Once you reach the line containing "0.8, 0.8, 1.0)))", reproduce it and every later line exactly, through the end of the data.

Source information below:

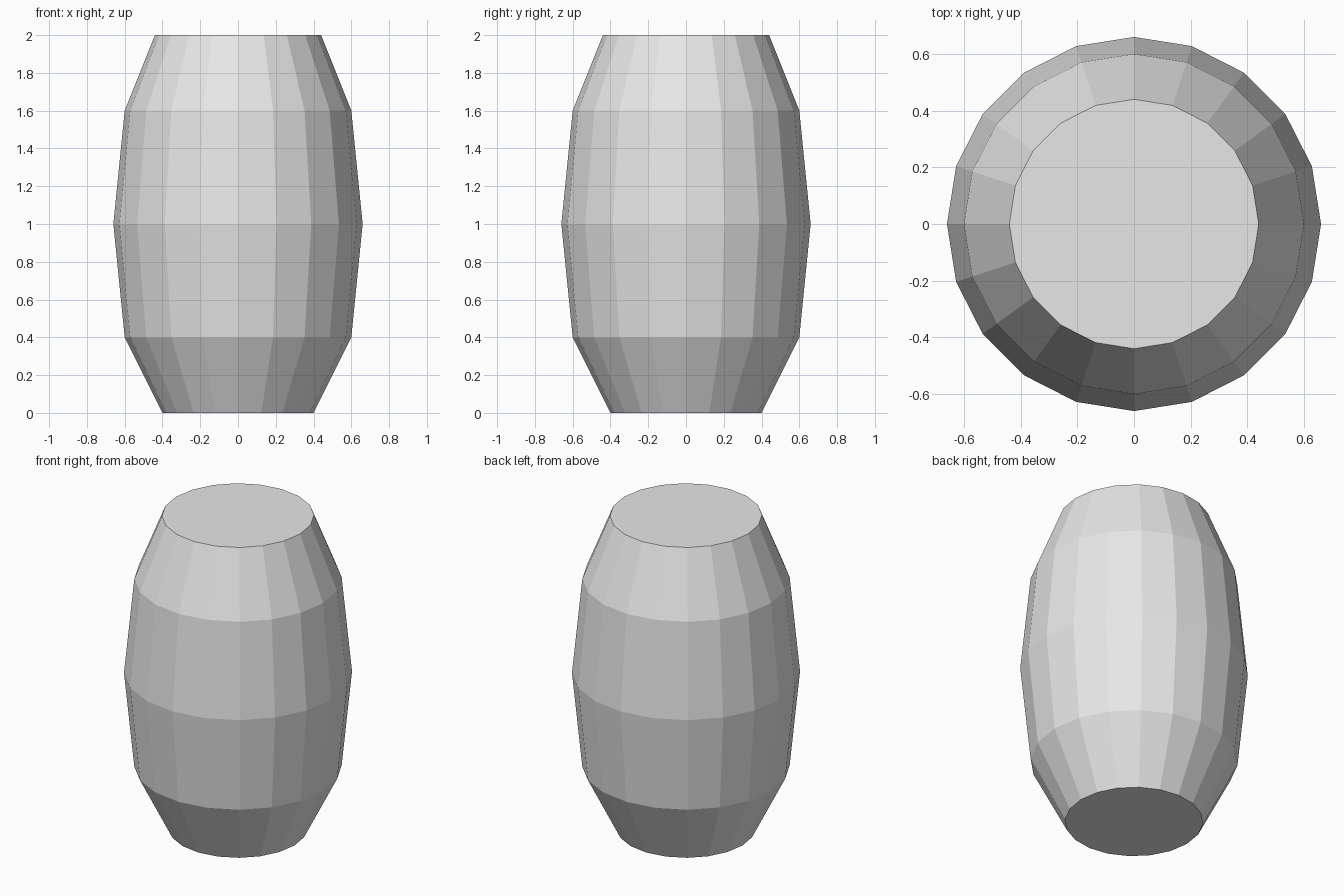
import bpy
import bmesh
from math import cos, sin, tau

SIDES = 20
# Radius and height of each ring, bottom to top
PROFILE = [(0.40, 0.0), (0.60, 0.4), (0.66, 1.0), (0.60, 1.6), (0.44, 2.0)]

cube = bpy.data.objects.get("Cube")
if cube:
    bpy.data.objects.remove(cube, do_unlink=True)


def make_material(name, colour):
    mat = bpy.data.materials.new(name)
    mat.use_nodes = True
    mat.diffuse_color = colour
    mat.node_tree.nodes["Principled BSDF"].inputs["Base Color"].default_value = colour
    return mat


# Barrel body: stacked rings joined by flat staves, closed at both ends
bm = bmesh.new()
angles = [tau * i / SIDES for i in range(SIDES)]
rings = [[bm.verts.new((r * cos(a), r * sin(a), z)) for a in angles]
         for r, z in PROFILE]
for lower, upper in zip(rings, rings[1:]):
    for i in range(SIDES):
        j = (i + 1) % SIDES
        bm.faces.new((lower[i], lower[j], upper[j], upper[i]))

# Bottom and lid
bm.faces.new(rings[0][::-1])
bm.faces.new(rings[-1])

mesh = bpy.data.meshes.new("barrel")
bm.to_mesh(mesh)
bm.free()
mesh.materials.append(make_material("light grey", (0.8, 0.8, 0.8, 1.0)))
barrel = bpy.data.objects.new("barrel", mesh)
bpy.context.collection.objects.link(barrel)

End of Source information.

* _Solution below_:
mesh.materials.append(make_material("light grey", (0.8, 0.8, 0.8, 1.0)))
barrel = bpy.data.objects.new("barrel", mesh)
bpy.context.collection.objects.link(barrel)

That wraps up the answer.